The information provided here is for informational and educational purposes and does not necessarily reflect the opinion and/or policy position of the Georgia Municipal Association.
Opioid overdose death rates including heroin in Georgia have increased significantly – from 1.4 to 9.5 per 100,000 persons between 1999 and 2016.
The Substance Abuse Research Alliance's report, Prescription Opioids and Heroin Epidemic in Georgia
(PDF, 1.65MB), is a great source of information on the impact of the opioid crisis in Georgia. Key findings in the report include:
- While 47 prescription opioid overdose deaths occurred in 1999 in Georgia, resulting in a rate of 0.6 per 100,000 age-adjusted deaths, the most recent available data show a more than tenfold increase to 595 deaths, or a rate of 5.7 per 100,000 age-adjusted deaths, in 2016.
- Of the 1,426 drug overdose deaths in 2016 in Georgia, 982 or 69 percent were due to opioid overdoses including heroin.
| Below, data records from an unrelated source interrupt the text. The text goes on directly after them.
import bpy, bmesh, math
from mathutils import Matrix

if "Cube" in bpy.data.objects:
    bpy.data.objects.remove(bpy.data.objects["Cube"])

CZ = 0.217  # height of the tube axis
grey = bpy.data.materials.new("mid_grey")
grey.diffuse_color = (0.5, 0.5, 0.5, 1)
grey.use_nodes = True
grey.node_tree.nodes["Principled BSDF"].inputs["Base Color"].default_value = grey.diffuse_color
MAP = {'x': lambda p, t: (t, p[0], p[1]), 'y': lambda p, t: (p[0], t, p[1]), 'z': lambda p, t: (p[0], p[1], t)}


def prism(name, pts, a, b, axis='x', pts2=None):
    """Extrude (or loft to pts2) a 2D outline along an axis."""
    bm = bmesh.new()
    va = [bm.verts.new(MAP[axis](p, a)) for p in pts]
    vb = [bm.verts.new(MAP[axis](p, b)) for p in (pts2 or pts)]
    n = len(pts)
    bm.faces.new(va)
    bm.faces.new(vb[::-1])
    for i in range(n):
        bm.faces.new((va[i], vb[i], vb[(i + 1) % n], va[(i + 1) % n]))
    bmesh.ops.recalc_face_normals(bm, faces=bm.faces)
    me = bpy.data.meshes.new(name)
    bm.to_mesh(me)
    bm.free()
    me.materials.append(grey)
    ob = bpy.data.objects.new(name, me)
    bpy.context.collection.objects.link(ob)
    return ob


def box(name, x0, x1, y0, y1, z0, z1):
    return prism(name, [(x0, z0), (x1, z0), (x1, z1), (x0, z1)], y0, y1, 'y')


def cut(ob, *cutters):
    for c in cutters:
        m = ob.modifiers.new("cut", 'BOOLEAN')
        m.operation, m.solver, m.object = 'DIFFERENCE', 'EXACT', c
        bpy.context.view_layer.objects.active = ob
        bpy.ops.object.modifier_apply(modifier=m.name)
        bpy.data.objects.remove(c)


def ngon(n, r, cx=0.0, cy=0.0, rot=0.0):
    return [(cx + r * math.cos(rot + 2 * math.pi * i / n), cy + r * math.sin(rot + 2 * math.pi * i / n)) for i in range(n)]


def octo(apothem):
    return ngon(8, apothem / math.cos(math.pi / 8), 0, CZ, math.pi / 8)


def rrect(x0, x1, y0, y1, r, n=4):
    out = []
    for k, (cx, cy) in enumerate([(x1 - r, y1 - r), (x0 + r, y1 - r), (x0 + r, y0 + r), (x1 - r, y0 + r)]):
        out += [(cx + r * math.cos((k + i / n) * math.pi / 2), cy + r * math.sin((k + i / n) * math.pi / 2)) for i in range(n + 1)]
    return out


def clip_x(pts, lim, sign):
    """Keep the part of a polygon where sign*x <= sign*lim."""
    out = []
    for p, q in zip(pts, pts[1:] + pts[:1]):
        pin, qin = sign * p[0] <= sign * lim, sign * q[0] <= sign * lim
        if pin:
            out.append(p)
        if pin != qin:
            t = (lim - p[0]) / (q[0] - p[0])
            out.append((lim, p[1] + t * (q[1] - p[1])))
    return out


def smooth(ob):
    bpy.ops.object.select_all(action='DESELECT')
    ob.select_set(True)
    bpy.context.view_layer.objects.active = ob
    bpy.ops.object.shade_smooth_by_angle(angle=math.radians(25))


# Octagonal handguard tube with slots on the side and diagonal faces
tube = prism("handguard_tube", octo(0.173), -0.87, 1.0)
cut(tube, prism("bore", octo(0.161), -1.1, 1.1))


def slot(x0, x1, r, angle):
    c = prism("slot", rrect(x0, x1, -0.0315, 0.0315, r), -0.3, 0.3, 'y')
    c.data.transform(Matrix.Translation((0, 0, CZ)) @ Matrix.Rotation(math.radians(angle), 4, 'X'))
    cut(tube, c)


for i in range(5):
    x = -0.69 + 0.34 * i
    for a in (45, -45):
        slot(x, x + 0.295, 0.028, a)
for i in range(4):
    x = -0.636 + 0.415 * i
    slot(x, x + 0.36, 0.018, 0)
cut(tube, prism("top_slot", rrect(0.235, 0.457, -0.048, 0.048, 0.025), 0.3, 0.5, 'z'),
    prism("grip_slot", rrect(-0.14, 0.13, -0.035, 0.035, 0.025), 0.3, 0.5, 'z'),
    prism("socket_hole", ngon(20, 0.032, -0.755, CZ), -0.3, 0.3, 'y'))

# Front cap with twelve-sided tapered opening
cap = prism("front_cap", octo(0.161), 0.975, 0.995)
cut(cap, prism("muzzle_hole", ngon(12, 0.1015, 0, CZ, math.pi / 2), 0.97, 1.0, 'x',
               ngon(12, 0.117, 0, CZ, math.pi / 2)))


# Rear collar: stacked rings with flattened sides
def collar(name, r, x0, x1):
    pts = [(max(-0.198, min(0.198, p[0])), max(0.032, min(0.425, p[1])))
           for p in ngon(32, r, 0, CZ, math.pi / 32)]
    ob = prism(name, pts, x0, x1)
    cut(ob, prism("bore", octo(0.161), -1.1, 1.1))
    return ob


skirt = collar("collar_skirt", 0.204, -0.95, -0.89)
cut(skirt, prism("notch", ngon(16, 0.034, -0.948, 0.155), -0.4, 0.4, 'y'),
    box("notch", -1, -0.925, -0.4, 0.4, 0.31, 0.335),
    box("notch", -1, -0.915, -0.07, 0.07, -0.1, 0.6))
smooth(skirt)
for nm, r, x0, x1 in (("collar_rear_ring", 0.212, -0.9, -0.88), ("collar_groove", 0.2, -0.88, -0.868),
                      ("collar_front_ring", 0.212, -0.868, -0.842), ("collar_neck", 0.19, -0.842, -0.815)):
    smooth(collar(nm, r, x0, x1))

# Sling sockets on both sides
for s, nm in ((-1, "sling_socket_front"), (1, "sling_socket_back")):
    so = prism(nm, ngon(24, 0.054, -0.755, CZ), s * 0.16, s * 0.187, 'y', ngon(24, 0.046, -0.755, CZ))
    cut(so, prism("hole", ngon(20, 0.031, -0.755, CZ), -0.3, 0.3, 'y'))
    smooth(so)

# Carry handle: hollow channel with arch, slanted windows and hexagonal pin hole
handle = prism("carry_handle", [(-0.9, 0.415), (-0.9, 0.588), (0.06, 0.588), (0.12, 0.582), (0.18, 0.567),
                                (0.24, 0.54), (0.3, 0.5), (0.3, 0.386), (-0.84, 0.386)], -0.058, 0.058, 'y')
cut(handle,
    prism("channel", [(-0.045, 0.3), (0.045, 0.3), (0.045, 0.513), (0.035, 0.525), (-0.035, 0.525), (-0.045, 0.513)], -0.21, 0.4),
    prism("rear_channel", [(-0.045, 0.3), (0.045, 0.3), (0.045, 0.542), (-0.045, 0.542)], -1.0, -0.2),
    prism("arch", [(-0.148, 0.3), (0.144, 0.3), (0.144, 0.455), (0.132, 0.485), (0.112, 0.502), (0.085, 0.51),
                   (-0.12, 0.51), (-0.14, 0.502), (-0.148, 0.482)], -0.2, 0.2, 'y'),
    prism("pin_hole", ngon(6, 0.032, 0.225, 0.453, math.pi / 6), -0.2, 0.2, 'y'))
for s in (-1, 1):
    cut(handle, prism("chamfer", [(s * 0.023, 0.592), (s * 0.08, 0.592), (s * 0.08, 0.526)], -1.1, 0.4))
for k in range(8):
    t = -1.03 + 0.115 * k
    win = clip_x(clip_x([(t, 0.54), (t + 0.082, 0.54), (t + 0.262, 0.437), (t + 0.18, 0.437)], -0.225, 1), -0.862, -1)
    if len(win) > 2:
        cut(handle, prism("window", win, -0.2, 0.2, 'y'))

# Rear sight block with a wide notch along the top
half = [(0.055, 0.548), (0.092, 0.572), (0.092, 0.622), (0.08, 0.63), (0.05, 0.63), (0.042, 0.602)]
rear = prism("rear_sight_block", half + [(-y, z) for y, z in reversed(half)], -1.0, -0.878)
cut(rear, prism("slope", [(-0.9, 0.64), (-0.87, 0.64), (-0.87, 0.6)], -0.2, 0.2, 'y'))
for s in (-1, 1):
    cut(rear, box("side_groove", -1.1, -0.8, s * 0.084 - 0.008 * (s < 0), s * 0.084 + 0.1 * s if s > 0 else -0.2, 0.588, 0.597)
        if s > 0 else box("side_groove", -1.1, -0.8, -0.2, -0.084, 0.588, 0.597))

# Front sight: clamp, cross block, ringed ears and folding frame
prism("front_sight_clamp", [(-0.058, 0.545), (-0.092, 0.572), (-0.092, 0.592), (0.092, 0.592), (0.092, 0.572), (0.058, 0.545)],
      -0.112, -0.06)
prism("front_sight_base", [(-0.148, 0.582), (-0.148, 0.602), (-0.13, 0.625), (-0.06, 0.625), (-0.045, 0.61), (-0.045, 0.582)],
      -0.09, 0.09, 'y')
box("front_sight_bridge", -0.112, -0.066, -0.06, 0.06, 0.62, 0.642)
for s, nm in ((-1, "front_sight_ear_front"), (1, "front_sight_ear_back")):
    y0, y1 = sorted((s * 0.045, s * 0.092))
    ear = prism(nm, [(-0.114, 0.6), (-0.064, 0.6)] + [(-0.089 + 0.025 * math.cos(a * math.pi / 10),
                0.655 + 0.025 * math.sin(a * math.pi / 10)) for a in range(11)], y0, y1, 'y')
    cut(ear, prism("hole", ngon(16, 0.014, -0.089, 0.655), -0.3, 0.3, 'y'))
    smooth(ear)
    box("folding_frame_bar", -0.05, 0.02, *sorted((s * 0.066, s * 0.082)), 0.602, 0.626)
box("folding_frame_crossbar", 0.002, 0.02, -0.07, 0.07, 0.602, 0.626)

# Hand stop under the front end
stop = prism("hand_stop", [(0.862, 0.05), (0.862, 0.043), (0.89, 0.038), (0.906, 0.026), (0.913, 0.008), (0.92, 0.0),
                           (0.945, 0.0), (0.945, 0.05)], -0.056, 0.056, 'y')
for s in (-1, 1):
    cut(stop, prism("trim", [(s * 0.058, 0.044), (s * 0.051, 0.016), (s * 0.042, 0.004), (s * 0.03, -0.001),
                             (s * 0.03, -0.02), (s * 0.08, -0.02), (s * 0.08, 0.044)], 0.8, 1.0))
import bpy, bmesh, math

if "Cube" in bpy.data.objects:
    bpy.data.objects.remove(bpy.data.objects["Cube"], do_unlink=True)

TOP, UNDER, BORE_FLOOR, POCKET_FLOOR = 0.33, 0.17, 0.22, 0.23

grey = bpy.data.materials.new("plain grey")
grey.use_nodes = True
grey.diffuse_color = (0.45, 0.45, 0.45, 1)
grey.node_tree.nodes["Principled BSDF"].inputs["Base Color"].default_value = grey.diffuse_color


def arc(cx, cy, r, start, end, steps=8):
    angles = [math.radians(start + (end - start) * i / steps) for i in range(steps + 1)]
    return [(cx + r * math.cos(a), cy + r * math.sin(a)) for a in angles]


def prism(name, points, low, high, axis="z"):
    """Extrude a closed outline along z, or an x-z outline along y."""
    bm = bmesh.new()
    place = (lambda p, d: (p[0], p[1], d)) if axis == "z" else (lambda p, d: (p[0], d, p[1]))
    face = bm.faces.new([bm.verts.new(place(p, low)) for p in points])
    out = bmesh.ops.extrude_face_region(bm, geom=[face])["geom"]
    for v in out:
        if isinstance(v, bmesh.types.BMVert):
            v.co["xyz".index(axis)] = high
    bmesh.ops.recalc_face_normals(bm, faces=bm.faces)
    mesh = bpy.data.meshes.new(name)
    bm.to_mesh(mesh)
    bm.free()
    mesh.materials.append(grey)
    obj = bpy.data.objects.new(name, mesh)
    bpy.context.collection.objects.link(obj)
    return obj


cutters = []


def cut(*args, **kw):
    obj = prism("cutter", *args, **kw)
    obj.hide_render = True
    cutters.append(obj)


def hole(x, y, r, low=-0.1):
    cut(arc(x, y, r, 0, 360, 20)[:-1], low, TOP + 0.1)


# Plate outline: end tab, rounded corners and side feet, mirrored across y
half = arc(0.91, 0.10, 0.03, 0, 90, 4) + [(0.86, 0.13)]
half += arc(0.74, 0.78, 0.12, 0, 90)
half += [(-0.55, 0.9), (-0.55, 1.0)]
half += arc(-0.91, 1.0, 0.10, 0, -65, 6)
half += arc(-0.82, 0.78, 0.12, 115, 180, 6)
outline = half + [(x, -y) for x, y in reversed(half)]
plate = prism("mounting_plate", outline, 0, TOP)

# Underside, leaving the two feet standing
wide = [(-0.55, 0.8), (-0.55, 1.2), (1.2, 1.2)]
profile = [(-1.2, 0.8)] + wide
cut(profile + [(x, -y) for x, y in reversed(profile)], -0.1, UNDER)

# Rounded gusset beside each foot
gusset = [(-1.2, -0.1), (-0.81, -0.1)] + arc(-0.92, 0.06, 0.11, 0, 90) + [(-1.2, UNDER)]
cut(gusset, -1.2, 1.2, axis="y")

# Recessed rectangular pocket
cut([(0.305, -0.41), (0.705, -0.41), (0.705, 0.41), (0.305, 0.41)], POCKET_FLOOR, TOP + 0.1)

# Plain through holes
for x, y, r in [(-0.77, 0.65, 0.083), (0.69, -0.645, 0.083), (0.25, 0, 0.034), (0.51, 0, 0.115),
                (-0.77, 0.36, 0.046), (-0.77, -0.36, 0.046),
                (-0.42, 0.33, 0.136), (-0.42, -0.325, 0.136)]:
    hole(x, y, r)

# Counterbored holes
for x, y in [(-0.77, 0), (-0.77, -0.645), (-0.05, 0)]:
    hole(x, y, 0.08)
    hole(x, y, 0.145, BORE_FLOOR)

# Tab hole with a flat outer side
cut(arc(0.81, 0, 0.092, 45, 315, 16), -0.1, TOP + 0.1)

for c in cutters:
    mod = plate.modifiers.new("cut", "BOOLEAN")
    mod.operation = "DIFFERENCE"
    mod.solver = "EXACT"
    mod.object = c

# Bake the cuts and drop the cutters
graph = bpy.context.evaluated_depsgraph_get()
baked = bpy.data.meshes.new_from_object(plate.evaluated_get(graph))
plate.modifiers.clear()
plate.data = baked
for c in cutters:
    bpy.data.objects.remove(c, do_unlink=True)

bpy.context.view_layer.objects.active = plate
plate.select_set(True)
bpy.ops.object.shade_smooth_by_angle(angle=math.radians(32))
Further, drug overdose deaths more than quadrupled between 1999 and 2016.
- The economic burden of prescription opioid overdose, misuse and disorders in the U.S. is estimated at $78.5 billion in 2013 with over one third of this amount coming from increased health care and substance use treatment costs ($28.9 billion). The health care costs associated with opioid misuse in Georgia alone were estimated at $447 million in 2007 with estimated per-capita costs at $44.